● **What to work on**: State only how many lines below include the word "profile".

Extracted data entries
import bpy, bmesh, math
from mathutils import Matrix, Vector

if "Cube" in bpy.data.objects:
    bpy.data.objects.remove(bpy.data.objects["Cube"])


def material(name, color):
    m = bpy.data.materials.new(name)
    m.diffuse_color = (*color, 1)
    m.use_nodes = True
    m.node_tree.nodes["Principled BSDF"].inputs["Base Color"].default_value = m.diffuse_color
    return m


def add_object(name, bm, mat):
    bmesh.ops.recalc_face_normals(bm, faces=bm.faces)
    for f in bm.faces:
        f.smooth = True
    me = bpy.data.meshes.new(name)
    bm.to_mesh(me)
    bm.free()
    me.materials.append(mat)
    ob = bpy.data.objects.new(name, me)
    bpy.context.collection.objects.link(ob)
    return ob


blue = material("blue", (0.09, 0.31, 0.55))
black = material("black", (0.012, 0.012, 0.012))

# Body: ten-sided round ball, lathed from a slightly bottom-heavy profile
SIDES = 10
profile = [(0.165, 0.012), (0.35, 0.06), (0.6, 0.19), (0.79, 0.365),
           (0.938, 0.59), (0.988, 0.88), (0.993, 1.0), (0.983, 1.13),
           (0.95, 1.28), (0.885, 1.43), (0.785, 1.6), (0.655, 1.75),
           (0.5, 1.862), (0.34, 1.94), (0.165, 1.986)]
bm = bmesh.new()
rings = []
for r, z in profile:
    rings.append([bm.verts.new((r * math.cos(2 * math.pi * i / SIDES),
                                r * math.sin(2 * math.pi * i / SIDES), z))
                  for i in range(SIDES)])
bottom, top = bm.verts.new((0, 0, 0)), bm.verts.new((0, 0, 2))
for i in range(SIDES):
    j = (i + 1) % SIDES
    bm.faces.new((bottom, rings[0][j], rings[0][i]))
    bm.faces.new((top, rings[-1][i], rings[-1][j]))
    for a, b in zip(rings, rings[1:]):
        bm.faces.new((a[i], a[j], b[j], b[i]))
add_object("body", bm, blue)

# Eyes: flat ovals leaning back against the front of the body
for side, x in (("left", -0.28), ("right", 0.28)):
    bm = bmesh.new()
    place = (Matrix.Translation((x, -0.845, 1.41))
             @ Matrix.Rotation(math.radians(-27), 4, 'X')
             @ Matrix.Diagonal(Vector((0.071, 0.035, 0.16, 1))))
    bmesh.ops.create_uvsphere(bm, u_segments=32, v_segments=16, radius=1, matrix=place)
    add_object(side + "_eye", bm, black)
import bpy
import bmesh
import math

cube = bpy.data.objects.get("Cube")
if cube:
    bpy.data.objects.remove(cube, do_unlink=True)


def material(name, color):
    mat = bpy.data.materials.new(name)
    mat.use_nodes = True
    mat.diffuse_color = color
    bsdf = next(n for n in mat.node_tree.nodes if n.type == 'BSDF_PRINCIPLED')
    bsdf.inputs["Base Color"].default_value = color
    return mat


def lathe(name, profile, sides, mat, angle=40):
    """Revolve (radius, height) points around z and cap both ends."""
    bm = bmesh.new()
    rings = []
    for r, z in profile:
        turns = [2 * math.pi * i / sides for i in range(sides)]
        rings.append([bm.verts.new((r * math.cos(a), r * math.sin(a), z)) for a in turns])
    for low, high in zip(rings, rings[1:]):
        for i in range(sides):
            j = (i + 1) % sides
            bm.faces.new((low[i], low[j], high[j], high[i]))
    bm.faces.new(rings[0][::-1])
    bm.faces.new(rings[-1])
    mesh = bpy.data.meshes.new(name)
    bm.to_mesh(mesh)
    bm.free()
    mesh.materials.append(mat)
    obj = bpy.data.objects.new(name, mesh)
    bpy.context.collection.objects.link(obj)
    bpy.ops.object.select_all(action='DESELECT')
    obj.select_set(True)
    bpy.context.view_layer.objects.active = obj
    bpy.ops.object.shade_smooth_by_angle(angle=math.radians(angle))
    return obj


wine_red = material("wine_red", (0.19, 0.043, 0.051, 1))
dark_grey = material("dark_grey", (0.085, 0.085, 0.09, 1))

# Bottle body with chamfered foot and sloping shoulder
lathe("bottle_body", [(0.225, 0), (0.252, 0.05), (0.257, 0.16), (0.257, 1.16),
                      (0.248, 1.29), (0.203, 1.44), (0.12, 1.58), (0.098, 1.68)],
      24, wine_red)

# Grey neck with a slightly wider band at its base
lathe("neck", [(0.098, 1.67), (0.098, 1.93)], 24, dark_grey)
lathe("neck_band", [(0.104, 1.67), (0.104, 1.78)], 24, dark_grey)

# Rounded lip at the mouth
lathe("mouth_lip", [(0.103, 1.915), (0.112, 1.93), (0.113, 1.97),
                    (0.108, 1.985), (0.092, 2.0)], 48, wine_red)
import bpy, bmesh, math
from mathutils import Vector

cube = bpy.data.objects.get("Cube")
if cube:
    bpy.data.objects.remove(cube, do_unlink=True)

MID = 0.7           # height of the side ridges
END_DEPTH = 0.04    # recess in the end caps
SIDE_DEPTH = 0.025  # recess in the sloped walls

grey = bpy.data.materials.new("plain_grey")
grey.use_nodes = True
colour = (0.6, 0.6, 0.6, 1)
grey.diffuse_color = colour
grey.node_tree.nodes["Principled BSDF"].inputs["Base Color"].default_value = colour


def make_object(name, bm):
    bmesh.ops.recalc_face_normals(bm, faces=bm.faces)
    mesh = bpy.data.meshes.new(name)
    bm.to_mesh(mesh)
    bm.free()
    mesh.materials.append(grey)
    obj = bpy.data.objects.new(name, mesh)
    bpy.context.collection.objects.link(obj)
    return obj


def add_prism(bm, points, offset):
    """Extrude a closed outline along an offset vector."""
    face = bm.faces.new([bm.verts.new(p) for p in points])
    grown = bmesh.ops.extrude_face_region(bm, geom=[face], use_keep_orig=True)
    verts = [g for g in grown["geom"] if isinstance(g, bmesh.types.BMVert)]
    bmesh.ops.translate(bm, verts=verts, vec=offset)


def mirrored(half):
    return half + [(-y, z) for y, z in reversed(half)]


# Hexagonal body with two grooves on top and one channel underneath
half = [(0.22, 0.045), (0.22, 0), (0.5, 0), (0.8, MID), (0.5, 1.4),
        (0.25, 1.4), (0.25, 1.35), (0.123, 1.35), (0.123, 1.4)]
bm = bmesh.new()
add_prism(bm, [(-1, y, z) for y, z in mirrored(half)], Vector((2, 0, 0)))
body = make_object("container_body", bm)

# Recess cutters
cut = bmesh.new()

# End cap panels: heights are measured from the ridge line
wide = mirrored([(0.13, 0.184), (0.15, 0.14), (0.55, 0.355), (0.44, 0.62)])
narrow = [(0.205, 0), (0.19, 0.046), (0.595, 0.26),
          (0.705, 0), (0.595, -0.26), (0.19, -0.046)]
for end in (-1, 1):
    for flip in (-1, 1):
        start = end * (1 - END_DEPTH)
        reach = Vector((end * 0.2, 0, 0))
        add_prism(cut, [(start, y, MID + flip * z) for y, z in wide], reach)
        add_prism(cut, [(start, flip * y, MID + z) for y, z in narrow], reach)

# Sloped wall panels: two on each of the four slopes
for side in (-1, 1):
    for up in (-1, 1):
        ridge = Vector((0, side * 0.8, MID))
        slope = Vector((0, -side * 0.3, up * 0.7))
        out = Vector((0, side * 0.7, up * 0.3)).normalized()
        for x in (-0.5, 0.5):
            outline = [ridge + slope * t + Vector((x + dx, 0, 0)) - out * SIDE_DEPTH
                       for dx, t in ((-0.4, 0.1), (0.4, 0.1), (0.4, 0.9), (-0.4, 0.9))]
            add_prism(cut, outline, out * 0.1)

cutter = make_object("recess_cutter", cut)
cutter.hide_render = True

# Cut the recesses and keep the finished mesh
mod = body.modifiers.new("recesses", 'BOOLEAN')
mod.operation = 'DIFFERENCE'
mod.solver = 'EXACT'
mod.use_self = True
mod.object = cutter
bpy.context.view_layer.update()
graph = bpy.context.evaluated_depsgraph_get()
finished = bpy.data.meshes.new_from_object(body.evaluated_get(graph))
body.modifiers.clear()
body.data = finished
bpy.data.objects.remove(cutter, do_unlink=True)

● **Solved exercise**: 5